Gay China can not marry in their homeland though, because current legislation lacks a procedure for same sex union. Chinese couples have traveled to the U.S. to hitch. The U.S. Supreme Court's decision to legalize gay marriage spawned a discourse about Gay Chinese there. But in China, the opinion divide is not based on religious precept as in the U.S. A more common challenge is traditional sentiment on family obligations related to the one child law. These pressures on only child Gay Chinese have led to unhappy marriages for millions of couples, with gay men married to so called "homowives." It is estimated that 80% of Gay Chinese men will marry a woman, compared with 15-20% in the U.S.
The earliest laws against Gay China date back to the Zheng He era between 1111-1118, and brought brutal punishment in addition to steep fines. Explicit prohibitions with harsh punishment followed in the Mao Era from 1949-1976. But homo/heterosexual behavior was common in ancient Chinese history, which records the last emperors overlapping chronologically with known homo/bisexual Roman emperors. The earliest records of Gay Chinese appear to be 676 B.C.E. It is assumed lesbian relationships also existed but went undocumented because of the lack of emphasis on female roles in the culture.
Some reversal of these abuses came in 1979 when a "hooligan law" was abolished and considered to be a decriminalization of gay expression in the People's Republic of China. In 2001, the Chinese Society of Psychiatry declassified homosexuality as a mental disorder. Currently the general public dialogue on Gay China is considered disinterested. But there is increasing acceptance in urban ares. In 2001, gay film Lan Yu was made in China. And 2009 saw the first Gay Pride event in Shanghai. This festival attracted 3,000 supporters from China and other countries. After that several gay apps was created for gay Chinese communities.
With 3-5% of China's population LGBT, popular acceptance seems inevitable. Survey statistics about Gay Chinese suggest that with the maturing of the coming generations, the gay movement will gain power, as 60% of gay males are between 23-28 years old, with 88% having at least a college degree. China's gay community is worth an estimated $3 billion in consumer activity so this will undoubtedly afford Gay China more weighted consideration in society.
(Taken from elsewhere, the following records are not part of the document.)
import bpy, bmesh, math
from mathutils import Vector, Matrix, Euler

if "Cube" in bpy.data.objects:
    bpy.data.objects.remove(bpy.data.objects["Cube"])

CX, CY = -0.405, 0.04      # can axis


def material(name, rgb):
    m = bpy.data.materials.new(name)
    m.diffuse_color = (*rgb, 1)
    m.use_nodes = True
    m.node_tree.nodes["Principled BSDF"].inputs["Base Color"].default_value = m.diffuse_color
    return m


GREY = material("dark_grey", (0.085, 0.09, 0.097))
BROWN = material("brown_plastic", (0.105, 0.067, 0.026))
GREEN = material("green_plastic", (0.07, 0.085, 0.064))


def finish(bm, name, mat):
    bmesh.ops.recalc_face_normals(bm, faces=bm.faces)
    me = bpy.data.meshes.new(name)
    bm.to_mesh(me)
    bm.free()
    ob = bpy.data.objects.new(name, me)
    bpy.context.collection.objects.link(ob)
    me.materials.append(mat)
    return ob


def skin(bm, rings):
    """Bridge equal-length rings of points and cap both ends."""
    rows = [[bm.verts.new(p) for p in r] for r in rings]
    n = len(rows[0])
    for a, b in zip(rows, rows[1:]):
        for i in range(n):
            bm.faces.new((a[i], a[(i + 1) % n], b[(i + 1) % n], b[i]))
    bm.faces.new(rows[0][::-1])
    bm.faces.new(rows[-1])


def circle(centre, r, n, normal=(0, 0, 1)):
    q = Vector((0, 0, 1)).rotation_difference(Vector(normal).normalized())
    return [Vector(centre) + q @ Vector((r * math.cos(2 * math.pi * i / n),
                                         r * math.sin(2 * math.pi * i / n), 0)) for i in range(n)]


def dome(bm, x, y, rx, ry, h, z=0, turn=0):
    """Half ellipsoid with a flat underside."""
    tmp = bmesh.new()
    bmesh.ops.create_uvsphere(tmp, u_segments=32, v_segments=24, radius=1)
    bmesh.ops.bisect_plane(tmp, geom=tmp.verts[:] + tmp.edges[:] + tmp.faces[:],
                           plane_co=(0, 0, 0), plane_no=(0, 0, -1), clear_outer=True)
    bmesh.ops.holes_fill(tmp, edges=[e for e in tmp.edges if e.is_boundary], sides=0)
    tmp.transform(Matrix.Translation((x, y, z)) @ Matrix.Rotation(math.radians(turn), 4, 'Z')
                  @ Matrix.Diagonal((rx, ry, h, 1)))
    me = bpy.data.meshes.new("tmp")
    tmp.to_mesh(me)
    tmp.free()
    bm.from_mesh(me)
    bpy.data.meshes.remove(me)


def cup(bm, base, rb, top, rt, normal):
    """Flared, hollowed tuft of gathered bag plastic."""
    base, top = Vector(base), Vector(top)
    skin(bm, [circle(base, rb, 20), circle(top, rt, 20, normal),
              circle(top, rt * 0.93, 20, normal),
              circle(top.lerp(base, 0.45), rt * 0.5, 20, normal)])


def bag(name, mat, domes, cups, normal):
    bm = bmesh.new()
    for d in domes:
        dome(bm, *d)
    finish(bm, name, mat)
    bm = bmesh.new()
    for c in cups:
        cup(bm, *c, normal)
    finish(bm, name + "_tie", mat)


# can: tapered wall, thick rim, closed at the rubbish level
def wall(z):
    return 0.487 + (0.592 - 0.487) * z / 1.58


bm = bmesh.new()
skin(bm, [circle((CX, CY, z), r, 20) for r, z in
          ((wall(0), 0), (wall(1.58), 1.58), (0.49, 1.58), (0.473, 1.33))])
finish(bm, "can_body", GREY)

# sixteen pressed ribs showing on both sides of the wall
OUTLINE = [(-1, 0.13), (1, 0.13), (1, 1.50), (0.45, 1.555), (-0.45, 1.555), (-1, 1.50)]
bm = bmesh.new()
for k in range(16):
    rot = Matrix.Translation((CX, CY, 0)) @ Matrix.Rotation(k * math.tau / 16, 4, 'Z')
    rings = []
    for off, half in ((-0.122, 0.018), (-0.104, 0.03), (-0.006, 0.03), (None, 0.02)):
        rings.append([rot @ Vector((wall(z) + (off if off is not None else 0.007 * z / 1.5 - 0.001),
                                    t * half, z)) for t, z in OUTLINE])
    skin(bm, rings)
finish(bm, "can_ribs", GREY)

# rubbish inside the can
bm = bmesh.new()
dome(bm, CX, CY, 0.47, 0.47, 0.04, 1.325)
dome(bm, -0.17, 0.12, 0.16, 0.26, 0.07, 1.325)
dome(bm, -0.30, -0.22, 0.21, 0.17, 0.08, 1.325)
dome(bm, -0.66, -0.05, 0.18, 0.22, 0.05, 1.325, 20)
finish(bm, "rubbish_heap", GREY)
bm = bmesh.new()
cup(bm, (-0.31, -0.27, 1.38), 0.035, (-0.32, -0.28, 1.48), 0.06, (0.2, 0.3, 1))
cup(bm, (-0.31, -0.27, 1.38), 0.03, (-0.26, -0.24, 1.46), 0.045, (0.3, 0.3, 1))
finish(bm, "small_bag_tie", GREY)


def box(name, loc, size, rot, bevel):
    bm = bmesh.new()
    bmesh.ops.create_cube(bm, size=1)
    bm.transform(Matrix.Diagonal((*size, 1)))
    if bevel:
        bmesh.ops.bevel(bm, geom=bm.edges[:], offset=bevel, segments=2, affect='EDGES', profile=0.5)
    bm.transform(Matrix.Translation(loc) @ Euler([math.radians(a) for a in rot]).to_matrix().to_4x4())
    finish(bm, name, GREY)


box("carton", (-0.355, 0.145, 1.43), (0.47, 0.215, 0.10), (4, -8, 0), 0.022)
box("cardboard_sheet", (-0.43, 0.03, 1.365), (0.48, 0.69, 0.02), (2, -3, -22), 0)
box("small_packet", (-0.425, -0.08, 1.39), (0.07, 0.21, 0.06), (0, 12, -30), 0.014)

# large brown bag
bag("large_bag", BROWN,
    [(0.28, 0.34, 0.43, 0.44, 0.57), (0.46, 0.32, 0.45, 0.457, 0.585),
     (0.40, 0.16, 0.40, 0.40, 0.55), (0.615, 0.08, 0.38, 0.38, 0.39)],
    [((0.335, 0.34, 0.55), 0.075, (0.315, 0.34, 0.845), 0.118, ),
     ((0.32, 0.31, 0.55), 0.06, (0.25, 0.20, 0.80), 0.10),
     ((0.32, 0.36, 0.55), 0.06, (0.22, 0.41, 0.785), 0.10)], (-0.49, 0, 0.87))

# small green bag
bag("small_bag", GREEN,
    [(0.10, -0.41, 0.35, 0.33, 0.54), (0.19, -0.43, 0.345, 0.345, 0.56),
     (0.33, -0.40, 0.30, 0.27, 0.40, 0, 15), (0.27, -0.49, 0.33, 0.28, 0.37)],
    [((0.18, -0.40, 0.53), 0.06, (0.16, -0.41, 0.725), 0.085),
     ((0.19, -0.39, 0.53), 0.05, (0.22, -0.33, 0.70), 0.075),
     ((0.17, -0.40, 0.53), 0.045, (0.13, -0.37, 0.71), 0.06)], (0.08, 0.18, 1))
And the wives of the many pressured gay men have become an unlikely force in China's gay rights movement.
So the outlook for sexual liberation for Gay Chinese appears promising. Awareness and acknowledgement are revealing this orientation to be common and natural, with a substantial population density. And Gay China can afford to be optimistic about their freedom.